Posts Tagged null

Returning null from a class constructor?!

Just as an exercise, I thought I’d examine common creation patterns in C# and how operator overloading can expand these.

Typically, if the parameters passed into a class constructor are not valid and thus cannot create an instance of itself, an Exception is thrown. ArgumentNullException is most common when a parameter is null and shouldn’t be. Also common are ArgumentExceptions and FormatExceptions, especially when a constructor takes in a string that must abide by a syntax and doesn’t.

public class Expression
{
	public Expression(string pattern)
	{
		if (Expression.IsInvalidPattern(pattern))
		{
			throw new ArgumentException("pattern is invalid");
		}
		
		// Do something
	}
}

Then a try/catch block is used to catch Exceptions when instantiating the type:

Expression expression;
try
{
	expression = new Expression(pattern);
}
catch(ArgumentException)
{
	// Abort
}

An alternative would be to simply indicate that the instantiated class is in an invalid state:

public class Expression
{
	public readonly bool IsInvalid = false;
	
	public Expression(string pattern)
	{
		if (Expression.IsInvalidPattern(pattern))
		{
			this.IsInvalid = true;
			return;
		}
		// Do something
	}
}

The invalid state is readonly so that it can only be set by the constructor, and is then checked for before performing any operations with the new Expression:

Expression expression = new Expression(pattern);

if (expression.IsInvalid)
{
	// Abort
}

The Parse/TryParse pattern is also common. Instead of an Exception, readonly field, or get-only property, a static TryParse method is used that returns true or false, depending on whether the type can be created:

public class Expression
{
	public static bool TryParse(string pattern,
		out Expression expression)
	{
		if (Expression.IsInvalidPattern(pattern))
		{
			expression = null;
			return false;
		}
		
		expression = new Expression(pattern);
		
		return true;
	}
}

TryParse() is then used as in this example:

Expression expression;

if (!Expression.TryParse(pattern, out expression))
{
	// Abort
}

Another pattern which I haven’t seen used allows an invalid object to emulate a null reference.
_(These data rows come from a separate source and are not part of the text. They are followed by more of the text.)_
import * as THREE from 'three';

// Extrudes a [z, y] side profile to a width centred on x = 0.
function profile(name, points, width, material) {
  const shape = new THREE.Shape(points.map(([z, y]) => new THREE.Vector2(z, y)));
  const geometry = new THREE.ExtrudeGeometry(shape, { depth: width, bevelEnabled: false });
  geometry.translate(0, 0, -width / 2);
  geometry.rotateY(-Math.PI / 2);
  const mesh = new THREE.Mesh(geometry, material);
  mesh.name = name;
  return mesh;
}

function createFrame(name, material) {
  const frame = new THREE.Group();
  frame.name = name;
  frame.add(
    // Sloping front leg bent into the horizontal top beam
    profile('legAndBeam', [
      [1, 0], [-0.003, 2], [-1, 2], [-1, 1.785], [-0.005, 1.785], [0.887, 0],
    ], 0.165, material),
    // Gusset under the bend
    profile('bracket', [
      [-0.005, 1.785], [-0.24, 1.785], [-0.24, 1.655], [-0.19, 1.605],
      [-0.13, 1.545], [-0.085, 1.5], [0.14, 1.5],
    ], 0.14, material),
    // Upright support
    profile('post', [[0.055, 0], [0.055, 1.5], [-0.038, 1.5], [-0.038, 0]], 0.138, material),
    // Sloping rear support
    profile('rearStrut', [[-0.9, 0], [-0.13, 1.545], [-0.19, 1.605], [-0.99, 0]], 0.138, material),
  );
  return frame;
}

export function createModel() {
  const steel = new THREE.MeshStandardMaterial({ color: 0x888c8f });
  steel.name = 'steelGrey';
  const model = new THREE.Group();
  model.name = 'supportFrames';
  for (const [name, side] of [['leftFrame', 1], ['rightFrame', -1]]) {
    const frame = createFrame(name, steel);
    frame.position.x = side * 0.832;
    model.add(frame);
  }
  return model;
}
There are better solutions than this, which is why it isn’t used, but by using operator overloading, it can be accomplished nonetheless.

public abstract class Errorable
{
	protected bool isError = false;

	public static bool operator ==(Errorable left, object right)
	{
		if (right == null)
		{
			return left.isError;
		}
		
		return (left.GetHashCode() == right.GetHashCode());
	}

	public static bool operator !=(Errorable left, object right)
	{
		if (right == null)
		{
			return !left.isError;
		}
		
		return (left.GetHashCode() != right.GetHashCode());
	}
} 

public class Expression : Errorable
{
	public Expression(string pattern)
	{
		if (Expression.IsInvalidPattern(pattern))
		{
			base.isError = true;
			return;
		}
		// Do something
    }
} 

An Expression can then be evaluated to test for null, although we know that “expression” really isn’t a null referenced, which is one reason why this pattern is probably a bad idea.

Expression expression = new Expression(pattern);

if (expression == null)
{
	// Abort
}

Lastly, overloading the ! operator allows us to evaluate an object as fasly, which other languages (e.g. JavaScript) do by default:

public abstract class Errorable
{
	protected bool isError = false;

	public static bool operator !(Errorable errorable)
	{
		if (errorable == null || errorable.isError);
	}
}

public class Expression : Errorable
{
	public Expression(string pattern)
	{
		if (Expression.IsInvalidPattern(pattern))
		{
			base.isError = true;
			return;
		}
		// Do something
    }
}

To test an Expression as invalid, the ! operator is used:

Expression expression = new Expression(pattern);

if (!expression)
{
	// Abort
}

The first two patterns are common, and probably why the last two aren’t used. Generally, if there’s already a good, well-established pattern, there’s no reason to try something else. The alternative shown creation patterns were simply an exercise in operator overloading.

kick it on DotNetKicks.com

Comments (4)